Thursday, February 9, 2012
Black Beauty by Anna Sewell
Black Beauty, published in 1877 and set in Victorian London, was Anna Sewell's only novel. Yet it has remained a classic for 140 years.
Anna Sewell (English Quaker 1820-1878) was one of the first equine advocates, if not the first to write a children's novel about a wonderful horse and the cruelty of man. Black Beauty is the autobiography of a horse.
Told from the horse's point-of-view, Black Beauty describes his birth, early training and his fondness for his first master, Squire Gordon, stablemates Ginger and Merrylegs and grooms John and James.
For fashion's sake, some owners insisted the grooms harness the carriage horses with their head's held high with the check rein. This made it difficult for the team to pull as well as caused other long term problems. Squire Gordon was against such devices.
When James plans on moving on, little Joe Green is trained for his position. The young boy makes a grave error in Beauty's care after the horse is ridden hard to fetch the doctor for the mistress, and the doc rides him hard back. Beauty survives the incident, but when the mistress needs to move due to her illness, all the horses must be sold.
After that, Beauty describes his life with various owners. Some are ignorant, some cruel but a handful give him the best care they can including a cab driver. Life is hard, and the author gives details of the cruelty of some grooms, drivers and owners.
At least Sewell gives the story a happy ending.
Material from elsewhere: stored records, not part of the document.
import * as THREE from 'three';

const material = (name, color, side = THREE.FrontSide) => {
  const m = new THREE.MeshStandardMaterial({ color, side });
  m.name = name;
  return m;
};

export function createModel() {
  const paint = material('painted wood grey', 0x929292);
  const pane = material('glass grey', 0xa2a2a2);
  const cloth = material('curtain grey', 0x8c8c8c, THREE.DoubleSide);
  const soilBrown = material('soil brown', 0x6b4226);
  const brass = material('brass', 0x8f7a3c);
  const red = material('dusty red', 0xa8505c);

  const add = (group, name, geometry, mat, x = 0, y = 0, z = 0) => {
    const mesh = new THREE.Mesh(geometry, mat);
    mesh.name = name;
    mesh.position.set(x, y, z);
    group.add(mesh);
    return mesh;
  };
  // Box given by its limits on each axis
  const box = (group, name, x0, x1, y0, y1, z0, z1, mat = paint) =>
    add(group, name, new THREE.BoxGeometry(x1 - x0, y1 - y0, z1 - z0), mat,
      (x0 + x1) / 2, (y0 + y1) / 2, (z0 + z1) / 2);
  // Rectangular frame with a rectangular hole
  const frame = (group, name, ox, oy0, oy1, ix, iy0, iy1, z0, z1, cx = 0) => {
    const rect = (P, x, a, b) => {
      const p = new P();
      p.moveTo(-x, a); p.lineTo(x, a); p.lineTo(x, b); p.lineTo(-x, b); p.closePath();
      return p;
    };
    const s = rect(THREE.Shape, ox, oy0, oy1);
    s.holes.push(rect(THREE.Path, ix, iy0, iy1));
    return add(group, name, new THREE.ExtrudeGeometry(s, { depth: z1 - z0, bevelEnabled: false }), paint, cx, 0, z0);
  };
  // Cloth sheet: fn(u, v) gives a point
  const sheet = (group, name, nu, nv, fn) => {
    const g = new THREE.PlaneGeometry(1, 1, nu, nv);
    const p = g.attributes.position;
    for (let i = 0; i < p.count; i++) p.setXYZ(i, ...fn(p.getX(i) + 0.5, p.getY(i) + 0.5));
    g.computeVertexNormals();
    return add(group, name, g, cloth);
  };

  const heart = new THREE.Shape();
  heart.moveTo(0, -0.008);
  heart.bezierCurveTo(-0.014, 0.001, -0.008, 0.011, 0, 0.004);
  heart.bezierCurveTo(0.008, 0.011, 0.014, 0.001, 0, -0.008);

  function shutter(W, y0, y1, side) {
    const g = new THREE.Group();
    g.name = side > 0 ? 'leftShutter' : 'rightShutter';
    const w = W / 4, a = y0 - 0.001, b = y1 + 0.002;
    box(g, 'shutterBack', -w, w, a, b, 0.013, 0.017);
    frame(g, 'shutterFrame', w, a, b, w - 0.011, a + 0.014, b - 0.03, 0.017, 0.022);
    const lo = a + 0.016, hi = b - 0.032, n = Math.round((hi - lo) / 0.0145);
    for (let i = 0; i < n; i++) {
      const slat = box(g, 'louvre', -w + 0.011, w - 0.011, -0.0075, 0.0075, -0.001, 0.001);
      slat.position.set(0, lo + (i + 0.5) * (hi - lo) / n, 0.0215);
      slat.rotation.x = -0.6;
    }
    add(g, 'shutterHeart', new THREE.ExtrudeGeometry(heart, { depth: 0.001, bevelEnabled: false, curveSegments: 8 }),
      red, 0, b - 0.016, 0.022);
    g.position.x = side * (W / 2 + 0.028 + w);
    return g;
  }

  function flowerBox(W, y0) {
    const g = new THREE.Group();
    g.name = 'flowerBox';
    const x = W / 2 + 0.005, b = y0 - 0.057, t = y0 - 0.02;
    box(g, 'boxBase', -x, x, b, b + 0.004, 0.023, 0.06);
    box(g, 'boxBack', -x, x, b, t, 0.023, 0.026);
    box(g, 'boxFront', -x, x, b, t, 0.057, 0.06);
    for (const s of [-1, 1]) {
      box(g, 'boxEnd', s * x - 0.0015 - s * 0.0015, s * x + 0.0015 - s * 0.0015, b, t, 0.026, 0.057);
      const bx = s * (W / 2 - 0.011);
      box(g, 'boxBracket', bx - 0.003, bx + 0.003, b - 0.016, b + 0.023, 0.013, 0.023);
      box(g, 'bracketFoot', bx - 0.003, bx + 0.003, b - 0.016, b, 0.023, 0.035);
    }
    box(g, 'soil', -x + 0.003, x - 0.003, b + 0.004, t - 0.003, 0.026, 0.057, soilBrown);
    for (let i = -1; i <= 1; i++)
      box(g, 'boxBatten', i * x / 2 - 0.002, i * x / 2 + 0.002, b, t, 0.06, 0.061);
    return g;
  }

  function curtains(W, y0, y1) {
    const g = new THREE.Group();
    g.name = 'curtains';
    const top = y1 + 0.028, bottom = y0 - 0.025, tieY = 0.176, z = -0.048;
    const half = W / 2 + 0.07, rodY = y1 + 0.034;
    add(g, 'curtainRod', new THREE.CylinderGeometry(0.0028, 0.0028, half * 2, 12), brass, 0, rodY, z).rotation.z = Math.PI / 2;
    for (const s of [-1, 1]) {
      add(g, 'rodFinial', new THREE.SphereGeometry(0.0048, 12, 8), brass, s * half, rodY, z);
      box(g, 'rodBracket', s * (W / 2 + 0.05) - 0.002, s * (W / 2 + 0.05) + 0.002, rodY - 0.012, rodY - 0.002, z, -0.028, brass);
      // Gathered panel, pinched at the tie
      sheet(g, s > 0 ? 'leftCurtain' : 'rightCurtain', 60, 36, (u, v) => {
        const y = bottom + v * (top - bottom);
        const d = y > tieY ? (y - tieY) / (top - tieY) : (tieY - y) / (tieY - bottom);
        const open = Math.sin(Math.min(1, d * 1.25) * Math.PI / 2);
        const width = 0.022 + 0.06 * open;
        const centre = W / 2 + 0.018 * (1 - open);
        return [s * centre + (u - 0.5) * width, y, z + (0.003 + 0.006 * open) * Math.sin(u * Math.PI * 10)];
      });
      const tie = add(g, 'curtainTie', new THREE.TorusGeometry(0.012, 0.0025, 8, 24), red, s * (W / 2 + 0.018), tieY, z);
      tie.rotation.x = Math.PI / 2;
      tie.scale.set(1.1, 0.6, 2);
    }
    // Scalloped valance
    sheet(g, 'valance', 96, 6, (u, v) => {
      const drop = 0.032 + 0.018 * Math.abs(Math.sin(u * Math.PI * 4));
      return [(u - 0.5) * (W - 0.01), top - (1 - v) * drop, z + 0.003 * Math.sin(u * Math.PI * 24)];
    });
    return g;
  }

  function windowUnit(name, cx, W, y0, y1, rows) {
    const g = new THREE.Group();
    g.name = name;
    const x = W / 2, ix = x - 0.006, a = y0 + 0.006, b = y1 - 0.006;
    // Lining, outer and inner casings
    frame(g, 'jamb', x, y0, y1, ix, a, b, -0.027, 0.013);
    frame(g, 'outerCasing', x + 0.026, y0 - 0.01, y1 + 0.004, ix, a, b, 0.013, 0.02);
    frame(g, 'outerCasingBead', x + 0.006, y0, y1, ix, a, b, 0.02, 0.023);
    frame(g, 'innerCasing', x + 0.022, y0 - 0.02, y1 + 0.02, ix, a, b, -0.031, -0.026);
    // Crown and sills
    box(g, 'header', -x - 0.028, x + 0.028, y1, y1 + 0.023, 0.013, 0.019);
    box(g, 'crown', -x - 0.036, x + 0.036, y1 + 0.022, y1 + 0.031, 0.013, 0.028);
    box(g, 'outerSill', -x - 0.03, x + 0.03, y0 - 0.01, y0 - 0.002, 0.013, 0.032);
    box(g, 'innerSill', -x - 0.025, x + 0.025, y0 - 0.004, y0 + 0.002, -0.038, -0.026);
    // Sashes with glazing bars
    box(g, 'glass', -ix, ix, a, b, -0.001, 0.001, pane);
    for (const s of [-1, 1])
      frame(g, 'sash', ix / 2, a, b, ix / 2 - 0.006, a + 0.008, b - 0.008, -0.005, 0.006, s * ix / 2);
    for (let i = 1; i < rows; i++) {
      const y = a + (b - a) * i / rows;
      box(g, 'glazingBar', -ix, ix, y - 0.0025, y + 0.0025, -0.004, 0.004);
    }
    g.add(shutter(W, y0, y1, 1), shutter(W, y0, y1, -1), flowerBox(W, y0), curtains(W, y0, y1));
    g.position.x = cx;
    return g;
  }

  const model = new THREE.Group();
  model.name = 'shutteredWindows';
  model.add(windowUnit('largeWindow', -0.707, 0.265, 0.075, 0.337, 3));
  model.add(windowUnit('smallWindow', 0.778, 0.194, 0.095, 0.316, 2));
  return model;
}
I first read this as a teen, before I took riding lessons. Looking back, I think Sewell's insight helped me decide my path on my journey to becoming a professional horsewoman.
I would recommend this book for all horse lovers except the very young.